Portugal, with or without Ronaldo, would now probably fare equally well. They seem to be on a roll in the Nations League, although facing limited competition against out-of-form Poland and a damaged animal in Italy. Portugal, too, are about as good as England; no better, no worse.
With Belgium and Spain, we see sides with better players than England’s, playing better football than England. Belgium beat them twice at the World Cup and, whilst Steve Holland and Southgate masterminded their way to victory in Seville, Spain still lead England. France are intriguing because in their last match they came from behind to sink Germany, went unbeaten throughout the World Cup, and won the tournament with their star-studded squad. However, there is still a feeling that we could, and should, see a whole lot more from them. They found themselves two-down to Iceland in a recent friendly and bore their way out of an easy group in June. In a way, that doesn’t matter though. They’re still some way better than England.

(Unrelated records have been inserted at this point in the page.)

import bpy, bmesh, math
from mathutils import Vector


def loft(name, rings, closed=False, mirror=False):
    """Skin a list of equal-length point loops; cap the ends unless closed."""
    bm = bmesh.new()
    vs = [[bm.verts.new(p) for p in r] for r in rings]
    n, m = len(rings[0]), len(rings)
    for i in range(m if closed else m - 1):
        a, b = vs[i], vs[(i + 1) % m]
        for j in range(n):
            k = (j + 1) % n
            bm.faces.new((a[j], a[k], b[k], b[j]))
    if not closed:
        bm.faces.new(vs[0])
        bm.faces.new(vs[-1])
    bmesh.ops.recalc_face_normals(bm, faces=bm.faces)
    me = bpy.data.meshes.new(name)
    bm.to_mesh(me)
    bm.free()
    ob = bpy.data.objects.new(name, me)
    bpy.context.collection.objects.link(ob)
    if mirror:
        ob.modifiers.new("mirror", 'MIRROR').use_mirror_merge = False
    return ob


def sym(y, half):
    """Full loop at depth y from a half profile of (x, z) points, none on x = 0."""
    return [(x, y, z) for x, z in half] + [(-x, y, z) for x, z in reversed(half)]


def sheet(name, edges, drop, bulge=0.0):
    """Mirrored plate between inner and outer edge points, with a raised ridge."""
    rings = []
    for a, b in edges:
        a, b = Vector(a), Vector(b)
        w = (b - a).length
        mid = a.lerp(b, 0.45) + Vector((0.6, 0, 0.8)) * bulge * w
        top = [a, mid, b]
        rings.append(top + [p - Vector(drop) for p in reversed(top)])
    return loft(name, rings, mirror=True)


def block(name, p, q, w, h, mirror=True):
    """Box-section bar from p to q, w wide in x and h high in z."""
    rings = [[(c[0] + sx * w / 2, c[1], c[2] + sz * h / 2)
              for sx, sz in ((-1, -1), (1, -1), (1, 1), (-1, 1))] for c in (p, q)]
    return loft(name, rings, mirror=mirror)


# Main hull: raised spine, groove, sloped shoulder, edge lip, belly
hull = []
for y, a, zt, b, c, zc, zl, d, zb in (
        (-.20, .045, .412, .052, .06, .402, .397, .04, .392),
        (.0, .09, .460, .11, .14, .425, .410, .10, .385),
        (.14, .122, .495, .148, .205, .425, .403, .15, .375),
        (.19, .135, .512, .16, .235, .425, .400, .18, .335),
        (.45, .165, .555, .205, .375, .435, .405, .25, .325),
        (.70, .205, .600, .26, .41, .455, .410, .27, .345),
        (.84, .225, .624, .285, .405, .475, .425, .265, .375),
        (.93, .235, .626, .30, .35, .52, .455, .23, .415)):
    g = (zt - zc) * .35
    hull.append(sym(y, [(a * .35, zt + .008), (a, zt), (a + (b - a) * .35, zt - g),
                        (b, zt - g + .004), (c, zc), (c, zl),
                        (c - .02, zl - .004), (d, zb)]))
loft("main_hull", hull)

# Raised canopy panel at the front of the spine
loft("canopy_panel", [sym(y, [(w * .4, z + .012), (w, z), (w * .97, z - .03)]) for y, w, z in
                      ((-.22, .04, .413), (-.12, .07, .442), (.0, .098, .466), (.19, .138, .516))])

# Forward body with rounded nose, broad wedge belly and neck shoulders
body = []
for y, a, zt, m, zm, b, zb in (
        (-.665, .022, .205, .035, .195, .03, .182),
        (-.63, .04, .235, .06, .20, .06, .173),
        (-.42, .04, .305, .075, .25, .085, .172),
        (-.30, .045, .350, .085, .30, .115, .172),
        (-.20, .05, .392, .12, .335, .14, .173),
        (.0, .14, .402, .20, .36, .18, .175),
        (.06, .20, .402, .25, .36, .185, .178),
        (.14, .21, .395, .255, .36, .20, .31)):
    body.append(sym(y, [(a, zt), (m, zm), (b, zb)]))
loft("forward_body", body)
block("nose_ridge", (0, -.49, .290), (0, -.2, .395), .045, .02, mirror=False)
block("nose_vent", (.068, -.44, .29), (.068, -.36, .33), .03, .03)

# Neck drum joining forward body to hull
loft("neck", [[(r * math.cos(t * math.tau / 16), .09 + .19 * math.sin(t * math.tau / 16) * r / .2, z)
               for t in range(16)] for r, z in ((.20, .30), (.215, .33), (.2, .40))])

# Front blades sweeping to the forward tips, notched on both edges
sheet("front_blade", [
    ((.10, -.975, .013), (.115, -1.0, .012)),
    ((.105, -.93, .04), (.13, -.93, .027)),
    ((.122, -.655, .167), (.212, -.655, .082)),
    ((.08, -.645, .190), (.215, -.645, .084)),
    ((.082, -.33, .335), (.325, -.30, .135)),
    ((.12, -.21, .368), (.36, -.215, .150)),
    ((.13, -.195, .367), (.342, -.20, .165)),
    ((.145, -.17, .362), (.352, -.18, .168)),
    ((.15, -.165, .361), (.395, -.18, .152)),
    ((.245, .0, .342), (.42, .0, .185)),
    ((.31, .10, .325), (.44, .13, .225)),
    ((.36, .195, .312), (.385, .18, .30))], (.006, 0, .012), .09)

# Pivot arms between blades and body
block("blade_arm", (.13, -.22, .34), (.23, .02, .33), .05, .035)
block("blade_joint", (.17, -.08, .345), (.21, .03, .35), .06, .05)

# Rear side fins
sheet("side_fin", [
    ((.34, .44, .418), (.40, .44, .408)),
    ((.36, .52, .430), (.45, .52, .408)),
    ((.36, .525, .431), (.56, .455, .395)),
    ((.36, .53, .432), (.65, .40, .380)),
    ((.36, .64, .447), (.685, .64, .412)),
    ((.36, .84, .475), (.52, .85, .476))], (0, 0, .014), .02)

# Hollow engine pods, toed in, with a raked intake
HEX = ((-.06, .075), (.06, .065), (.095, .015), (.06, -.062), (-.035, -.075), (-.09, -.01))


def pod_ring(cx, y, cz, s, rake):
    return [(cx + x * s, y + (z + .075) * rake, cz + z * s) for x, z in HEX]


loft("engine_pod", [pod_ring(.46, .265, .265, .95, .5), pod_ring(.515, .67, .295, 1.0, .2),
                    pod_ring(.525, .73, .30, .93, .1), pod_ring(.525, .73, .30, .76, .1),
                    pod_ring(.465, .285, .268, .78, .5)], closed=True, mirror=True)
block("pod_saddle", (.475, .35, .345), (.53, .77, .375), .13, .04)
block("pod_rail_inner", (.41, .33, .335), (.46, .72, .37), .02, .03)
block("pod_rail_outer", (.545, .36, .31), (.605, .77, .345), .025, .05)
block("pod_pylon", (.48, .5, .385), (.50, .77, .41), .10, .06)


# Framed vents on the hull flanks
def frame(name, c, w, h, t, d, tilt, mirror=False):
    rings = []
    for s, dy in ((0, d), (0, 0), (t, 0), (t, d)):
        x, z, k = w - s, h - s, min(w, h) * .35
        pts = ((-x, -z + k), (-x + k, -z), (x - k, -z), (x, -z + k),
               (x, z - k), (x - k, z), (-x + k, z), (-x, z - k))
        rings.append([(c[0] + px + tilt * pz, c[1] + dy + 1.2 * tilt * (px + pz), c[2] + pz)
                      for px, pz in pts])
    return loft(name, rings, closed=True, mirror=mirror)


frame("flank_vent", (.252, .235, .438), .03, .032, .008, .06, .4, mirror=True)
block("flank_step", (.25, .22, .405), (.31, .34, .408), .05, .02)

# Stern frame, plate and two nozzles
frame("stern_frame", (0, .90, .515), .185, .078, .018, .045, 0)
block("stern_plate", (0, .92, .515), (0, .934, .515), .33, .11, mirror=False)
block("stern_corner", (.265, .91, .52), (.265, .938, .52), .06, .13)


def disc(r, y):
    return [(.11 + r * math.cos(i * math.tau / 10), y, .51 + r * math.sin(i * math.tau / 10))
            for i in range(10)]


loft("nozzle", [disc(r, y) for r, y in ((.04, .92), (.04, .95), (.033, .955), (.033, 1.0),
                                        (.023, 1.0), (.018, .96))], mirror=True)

There is no doubt about it, England’s masterclass in Spain provided the exact performance and result that pundits, fans, players and Gareth Southgate had all been crying out for. It was a competitive victory over world-class opposition – these are rare for plucky Albion. Southgate is the man to take this young group of players forward. He’s competent, sensible and has a vested interest in everything he’s trying to implement; he’s a lifelong England fan. England aren’t the best team in the world, but they belong well and truly in the mix of football’s elite. They were given an invitation [by the short-term departures of Italy, Germany, Argentina and the Netherlands], took it, and look here to stay. Can England hand Croatia revenge, win the Nations League and lift the Henri Delaunay trophy at Wembley in July 2020? Yes they can.